- Authors: T. Bellet, D. Gruyer, JC Bornard & B. Richard (IFSTTAR), N. Du Lac (INTEMPORA), P. De Souza & M. Ferraton (CIVITEC), D. Prun (ENAC)
- Contacts: firstname.lastname@example.org, email@example.com, firstname.lastname@example.org, email@example.com, firstname.lastname@example.org, email@example.com
We aim to support the virtual design process of future AdCoS for Automotive in charge of monitoring risks due to visual distraction. In this context, the challenging design issue in HoliDes is to develop an integrative platform interfacing (1) a human driver model (using a “virtual eye” for road scene scanning) able to drive (2) a virtual car equipped with (3) a virtual AdCoS, for progressing in (4) a virtual road environment. From this approach, it is expected to better integrate end-users’ needs in the design process: that’s why we called such an integrative architecture “Virtual Human Centred Design (V-HCD) platform”..
Figure 1 provides the platform overview. Actually, the V-HCD platform resembles an example of a tailored Human Factor – Reference Technology Platform (HF-RTP) dedicated to the automotive domain, developed in HoliDes to the aim of supporting the virtual design of advanced adaptive and cooperative driving aids.
Figure 1. The V-HCD Platform as a tailored HF-RTP in HoliDes for the automotive domain

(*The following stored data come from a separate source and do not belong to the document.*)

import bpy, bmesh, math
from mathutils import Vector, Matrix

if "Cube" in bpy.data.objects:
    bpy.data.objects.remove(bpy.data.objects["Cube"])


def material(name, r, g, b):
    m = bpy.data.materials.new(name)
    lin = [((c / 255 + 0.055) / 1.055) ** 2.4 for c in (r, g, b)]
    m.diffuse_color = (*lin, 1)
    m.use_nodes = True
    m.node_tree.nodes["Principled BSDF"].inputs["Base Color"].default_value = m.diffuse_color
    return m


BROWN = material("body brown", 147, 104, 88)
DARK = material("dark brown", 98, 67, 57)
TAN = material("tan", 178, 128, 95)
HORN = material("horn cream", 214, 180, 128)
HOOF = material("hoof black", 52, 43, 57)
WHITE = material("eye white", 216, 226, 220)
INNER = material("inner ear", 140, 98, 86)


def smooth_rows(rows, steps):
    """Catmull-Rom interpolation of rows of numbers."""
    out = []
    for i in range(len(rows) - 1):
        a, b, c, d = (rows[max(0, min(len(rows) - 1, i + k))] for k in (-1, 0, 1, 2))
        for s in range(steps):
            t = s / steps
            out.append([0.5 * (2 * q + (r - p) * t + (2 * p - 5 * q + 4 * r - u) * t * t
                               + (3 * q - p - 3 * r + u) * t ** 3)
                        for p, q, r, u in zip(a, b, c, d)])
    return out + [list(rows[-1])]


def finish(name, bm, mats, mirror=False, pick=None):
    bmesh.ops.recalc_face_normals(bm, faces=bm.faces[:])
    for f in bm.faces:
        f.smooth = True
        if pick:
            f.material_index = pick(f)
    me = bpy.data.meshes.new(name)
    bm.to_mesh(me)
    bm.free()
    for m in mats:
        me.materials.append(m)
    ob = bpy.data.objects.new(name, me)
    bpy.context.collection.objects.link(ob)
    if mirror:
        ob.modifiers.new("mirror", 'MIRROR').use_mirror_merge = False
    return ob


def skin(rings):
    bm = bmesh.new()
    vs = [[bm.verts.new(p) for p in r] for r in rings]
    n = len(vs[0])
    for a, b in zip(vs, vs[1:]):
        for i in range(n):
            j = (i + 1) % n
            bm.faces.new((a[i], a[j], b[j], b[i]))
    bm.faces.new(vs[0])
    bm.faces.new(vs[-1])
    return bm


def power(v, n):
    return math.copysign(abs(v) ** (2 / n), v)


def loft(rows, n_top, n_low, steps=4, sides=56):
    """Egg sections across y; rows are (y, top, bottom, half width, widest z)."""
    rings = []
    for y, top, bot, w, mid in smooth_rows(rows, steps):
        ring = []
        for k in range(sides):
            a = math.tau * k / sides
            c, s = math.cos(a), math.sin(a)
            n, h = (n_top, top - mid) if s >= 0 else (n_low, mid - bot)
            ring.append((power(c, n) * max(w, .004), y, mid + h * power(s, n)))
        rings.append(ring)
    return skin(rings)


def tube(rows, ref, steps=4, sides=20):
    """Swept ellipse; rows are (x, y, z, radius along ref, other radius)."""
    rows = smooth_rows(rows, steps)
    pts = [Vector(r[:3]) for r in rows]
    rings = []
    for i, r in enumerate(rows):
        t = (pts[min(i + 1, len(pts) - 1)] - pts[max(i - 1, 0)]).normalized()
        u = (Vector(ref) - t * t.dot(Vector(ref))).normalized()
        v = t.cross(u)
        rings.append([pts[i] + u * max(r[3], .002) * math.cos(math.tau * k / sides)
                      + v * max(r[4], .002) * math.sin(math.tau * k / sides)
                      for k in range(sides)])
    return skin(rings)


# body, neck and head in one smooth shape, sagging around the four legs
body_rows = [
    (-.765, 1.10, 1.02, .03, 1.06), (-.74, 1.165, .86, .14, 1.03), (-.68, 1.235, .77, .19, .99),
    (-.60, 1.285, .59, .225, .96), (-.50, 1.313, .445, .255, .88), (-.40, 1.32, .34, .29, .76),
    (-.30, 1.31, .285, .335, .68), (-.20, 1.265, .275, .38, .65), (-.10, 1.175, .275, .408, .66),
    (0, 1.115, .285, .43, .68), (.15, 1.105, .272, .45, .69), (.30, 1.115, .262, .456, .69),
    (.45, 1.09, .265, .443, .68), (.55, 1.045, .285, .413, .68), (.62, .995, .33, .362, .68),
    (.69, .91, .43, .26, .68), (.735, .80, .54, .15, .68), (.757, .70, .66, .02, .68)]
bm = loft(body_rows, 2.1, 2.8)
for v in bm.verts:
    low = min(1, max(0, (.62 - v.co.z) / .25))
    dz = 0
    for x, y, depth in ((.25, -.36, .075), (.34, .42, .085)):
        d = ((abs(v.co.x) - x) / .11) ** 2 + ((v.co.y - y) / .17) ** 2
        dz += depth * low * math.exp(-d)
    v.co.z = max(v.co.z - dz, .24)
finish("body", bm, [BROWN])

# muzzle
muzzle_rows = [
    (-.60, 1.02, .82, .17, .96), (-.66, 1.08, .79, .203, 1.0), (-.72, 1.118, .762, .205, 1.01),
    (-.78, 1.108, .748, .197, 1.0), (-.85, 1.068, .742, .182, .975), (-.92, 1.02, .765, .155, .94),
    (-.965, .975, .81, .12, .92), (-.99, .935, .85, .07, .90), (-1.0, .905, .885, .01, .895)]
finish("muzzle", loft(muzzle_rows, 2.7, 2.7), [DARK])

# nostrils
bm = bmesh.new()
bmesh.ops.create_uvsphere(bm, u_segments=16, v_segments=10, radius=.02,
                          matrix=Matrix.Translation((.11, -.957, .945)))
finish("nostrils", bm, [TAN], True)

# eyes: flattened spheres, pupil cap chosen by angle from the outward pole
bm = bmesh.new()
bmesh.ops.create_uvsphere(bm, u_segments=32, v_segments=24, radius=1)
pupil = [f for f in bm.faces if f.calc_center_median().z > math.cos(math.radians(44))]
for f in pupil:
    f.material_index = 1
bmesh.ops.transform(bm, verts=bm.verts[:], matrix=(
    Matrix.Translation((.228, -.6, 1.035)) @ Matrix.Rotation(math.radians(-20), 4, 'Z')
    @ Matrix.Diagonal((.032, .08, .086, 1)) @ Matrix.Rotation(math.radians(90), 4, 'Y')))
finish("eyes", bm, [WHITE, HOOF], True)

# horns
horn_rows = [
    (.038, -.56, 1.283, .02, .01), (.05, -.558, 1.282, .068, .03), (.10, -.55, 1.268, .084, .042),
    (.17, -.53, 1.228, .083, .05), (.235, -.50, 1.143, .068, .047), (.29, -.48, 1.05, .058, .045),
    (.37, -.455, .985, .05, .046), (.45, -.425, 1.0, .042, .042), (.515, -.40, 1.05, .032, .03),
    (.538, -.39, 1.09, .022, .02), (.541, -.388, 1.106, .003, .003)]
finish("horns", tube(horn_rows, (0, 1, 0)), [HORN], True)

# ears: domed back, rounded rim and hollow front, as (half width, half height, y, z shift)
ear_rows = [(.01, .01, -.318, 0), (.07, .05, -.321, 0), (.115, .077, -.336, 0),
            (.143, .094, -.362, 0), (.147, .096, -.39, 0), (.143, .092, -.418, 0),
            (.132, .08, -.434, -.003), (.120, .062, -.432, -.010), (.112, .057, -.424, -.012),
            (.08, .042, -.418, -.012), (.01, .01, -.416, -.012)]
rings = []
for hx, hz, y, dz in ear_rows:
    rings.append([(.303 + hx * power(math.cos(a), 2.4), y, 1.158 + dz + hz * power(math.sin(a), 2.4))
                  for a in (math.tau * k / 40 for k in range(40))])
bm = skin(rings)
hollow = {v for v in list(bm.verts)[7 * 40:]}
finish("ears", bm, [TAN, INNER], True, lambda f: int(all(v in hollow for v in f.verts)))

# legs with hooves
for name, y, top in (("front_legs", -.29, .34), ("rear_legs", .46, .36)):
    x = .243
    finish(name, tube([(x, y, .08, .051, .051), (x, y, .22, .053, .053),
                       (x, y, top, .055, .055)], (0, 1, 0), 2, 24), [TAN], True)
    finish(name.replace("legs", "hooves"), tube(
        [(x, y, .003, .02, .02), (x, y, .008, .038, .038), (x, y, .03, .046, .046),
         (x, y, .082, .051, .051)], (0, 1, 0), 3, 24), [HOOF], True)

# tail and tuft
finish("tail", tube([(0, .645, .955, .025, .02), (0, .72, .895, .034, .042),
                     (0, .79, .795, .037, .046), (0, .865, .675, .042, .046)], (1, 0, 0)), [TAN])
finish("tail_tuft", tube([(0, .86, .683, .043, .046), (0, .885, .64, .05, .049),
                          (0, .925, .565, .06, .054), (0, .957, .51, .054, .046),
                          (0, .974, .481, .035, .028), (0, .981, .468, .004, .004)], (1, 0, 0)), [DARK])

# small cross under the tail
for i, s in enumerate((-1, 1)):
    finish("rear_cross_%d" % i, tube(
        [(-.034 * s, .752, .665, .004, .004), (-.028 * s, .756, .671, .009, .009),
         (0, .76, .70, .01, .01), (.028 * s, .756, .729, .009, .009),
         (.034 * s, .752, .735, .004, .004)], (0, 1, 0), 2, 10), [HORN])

The actual human-centred part of this integrative platform is represented by the COSMODRIVE model (COgnitive Simulation MOdel of the DRIVEr), on the right part of the figure. COSMODRIVE is in charge of simulating human drivers’ visual strategies, cognitive processes and driving behaviours (including errors). This driver model is able to drive a virtual car in a 3D road environment simulated with the Pro-SIVIC® software (see the left part of the figure). Pro-SIVIC® is also used to simulate car embedded sensors that are connected, by means of RTMaps, to a virtual AdCoS. RTMaps (the core of the figure) is a software allowing to easily and efficiently interconnect data streams of the different tools and models, such as simulators, car sensors or actuators, simulated HMI or end user models, already introduced in the above newsletter sections. As it can be seen, the AdCos considered by the V-HCD platform involves a set of virtual Advanced Driver Assistance Systems (virtual ADAS) developed by IFSTTAR with Pro-SiVIC® Research. Examples of the considered virtual ADAS are Collision Mitigation/Avoidance systems, Lane Keeping Assistant and Lane Change Assistant. Besides the aforementioned ADAS, there is the MOVIDA module (MOnitoring of VIsual Distraction & risks Assessment). MOVIDA is in mainly in charge of monitoring and assessing the driver behaviour and the current situational risk. Thanks to such a functionality, it is possible to have the AdCos interacting with the driver in an adaptive and cooperative way, i.e., according to the situational risk and driver’s errors. In a virtual simulation environment, the driver is represented by means of the COSMODRIVE model. When using a driving simulator, the driver is the actual simulator user.
From the technological point of view, the core advantage of the V-HCD platform is to support the virtual prototyping and simulation of ADAS and then AdCoS in a very realistic way (from car sensors to fully fledged adaptive and cooperative systems simulations). From the Human Factors point of view, thanks to the exploitation of the COSMODRIVE model of the driver, the core advantage of the V-HCD platform is to allow for a better integration of end users’ needs in the AdCos design process.